Problem requirements
Please take the lines from the one holding "where a third" through the one holding "place = AXES[axis]" in the data below and copy them exactly.

(Records from a data collection)
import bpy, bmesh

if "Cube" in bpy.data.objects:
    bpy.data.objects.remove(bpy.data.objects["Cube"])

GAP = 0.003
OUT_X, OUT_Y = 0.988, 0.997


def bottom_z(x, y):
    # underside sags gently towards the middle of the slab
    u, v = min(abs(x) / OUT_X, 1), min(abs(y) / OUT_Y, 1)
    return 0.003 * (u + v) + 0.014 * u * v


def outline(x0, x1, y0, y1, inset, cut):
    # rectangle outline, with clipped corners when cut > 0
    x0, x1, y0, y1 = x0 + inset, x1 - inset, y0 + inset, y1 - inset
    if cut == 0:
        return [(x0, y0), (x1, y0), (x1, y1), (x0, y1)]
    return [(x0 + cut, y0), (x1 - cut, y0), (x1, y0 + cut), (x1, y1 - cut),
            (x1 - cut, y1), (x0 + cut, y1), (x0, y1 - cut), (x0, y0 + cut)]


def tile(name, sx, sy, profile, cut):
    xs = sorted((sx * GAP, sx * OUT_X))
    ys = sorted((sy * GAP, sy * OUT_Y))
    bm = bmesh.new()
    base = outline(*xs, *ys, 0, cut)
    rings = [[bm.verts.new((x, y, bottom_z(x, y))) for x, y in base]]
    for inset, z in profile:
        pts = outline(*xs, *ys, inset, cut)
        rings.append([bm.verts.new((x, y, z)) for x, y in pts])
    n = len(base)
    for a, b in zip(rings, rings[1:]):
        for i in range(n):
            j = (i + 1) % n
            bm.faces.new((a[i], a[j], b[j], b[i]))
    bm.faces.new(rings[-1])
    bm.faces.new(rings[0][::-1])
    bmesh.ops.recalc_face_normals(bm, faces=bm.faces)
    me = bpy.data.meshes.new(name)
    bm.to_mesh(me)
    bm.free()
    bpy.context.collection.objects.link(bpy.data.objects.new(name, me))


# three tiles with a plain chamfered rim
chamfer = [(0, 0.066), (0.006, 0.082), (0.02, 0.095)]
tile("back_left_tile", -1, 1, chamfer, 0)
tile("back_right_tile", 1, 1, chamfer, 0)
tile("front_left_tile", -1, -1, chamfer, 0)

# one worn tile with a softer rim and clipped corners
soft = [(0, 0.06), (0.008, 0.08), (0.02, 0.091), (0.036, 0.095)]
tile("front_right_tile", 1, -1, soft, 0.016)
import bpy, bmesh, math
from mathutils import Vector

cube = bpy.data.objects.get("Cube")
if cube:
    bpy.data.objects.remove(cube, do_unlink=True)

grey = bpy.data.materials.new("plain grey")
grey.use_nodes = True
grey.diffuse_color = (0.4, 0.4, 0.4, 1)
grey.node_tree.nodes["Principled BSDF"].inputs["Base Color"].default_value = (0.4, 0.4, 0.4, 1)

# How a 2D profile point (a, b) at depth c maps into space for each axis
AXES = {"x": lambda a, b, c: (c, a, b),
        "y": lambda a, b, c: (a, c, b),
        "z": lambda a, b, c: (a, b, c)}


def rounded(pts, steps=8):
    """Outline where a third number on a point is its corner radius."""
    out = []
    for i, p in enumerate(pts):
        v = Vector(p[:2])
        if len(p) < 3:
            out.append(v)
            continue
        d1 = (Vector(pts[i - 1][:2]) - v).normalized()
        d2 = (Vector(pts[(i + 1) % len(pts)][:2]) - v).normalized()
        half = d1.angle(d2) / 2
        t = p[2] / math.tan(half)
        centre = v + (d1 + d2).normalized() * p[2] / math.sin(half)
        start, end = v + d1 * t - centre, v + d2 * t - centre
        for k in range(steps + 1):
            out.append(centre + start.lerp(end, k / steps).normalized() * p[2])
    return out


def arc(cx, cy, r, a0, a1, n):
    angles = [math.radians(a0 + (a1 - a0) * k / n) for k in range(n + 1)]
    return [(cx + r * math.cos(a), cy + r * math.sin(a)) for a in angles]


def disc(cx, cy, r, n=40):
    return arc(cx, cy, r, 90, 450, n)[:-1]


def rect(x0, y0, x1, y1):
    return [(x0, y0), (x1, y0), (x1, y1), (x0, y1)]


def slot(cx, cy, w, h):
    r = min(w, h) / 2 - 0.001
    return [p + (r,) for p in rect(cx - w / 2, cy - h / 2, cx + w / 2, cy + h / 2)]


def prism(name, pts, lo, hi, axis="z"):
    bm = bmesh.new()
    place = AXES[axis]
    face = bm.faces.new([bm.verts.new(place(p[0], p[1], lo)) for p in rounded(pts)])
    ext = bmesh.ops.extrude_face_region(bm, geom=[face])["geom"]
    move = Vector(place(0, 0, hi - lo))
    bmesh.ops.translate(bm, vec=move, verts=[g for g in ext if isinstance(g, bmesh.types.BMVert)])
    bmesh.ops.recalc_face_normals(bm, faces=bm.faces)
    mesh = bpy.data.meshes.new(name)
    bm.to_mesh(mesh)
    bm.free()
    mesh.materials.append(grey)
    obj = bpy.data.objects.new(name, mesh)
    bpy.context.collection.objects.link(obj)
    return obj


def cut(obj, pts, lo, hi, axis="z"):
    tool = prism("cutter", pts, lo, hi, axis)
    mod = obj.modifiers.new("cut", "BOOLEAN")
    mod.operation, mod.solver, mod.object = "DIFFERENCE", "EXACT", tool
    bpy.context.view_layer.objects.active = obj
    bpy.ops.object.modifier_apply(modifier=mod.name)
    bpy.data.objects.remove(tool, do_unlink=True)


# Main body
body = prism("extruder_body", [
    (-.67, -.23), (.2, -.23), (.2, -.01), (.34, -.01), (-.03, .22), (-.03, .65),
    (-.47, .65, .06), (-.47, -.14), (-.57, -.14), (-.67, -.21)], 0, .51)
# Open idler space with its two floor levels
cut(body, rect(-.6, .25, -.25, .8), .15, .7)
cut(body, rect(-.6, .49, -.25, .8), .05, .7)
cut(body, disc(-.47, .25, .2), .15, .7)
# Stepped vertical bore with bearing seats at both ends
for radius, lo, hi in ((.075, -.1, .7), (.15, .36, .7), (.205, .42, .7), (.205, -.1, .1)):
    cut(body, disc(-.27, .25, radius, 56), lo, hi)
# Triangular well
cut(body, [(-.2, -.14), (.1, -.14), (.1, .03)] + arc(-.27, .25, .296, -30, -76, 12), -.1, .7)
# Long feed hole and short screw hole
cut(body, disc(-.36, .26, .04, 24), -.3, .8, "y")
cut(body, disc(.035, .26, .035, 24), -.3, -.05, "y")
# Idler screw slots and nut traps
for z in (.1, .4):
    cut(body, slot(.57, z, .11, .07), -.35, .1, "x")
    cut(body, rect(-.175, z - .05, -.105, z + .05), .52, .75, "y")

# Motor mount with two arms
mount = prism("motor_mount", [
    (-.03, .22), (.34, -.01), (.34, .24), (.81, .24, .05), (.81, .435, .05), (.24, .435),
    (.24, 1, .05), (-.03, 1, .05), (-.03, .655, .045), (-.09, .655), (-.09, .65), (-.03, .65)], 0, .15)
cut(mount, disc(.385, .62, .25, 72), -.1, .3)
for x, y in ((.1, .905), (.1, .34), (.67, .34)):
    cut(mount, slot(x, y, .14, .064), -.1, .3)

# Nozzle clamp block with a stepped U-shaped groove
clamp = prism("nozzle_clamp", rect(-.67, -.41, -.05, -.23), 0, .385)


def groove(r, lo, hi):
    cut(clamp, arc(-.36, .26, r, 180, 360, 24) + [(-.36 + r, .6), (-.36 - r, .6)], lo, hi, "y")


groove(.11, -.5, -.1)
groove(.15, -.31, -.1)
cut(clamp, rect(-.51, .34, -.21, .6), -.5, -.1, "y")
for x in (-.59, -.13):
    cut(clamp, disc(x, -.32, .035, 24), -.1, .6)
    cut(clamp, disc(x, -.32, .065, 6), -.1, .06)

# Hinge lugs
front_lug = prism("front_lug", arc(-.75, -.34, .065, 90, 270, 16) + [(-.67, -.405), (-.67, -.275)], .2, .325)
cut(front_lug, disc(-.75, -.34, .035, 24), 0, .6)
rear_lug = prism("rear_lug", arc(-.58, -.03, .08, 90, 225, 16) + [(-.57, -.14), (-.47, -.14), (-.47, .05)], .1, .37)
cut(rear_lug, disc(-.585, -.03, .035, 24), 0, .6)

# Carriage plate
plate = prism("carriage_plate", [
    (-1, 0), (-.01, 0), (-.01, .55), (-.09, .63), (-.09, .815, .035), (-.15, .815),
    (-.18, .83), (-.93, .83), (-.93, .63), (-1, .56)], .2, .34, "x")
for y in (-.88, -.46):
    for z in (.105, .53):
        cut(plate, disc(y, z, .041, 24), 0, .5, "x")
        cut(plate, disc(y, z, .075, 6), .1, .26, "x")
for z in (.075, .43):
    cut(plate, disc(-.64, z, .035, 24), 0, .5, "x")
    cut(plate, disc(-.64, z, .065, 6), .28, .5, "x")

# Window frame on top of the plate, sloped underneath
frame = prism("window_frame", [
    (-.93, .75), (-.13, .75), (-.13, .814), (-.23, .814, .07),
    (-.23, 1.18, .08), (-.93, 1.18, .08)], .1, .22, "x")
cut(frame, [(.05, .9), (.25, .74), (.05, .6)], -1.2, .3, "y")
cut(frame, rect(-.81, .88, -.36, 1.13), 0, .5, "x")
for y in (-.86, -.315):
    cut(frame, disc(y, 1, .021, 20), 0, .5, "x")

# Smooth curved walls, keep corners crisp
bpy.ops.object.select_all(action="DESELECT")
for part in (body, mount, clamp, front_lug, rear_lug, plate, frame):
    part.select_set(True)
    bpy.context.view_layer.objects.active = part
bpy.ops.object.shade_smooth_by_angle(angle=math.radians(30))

Response
    """Outline where a third number on a point is its corner radius."""
    out = []
    for i, p in enumerate(pts):
        v = Vector(p[:2])
        if len(p) < 3:
            out.append(v)
            continue
        d1 = (Vector(pts[i - 1][:2]) - v).normalized()
        d2 = (Vector(pts[(i + 1) % len(pts)][:2]) - v).normalized()
        half = d1.angle(d2) / 2
        t = p[2] / math.tan(half)
        centre = v + (d1 + d2).normalized() * p[2] / math.sin(half)
        start, end = v + d1 * t - centre, v + d2 * t - centre
        for k in range(steps + 1):
            out.append(centre + start.lerp(end, k / steps).normalized() * p[2])
    return out


def arc(cx, cy, r, a0, a1, n):
    angles = [math.radians(a0 + (a1 - a0) * k / n) for k in range(n + 1)]
    return [(cx + r * math.cos(a), cy + r * math.sin(a)) for a in angles]


def disc(cx, cy, r, n=40):
    return arc(cx, cy, r, 90, 450, n)[:-1]


def rect(x0, y0, x1, y1):
    return [(x0, y0), (x1, y0), (x1, y1), (x0, y1)]


def slot(cx, cy, w, h):
    r = min(w, h) / 2 - 0.001
    return [p + (r,) for p in rect(cx - w / 2, cy - h / 2, cx + w / 2, cy + h / 2)]


def prism(name, pts, lo, hi, axis="z"):
    bm = bmesh.new()
    place = AXES[axis]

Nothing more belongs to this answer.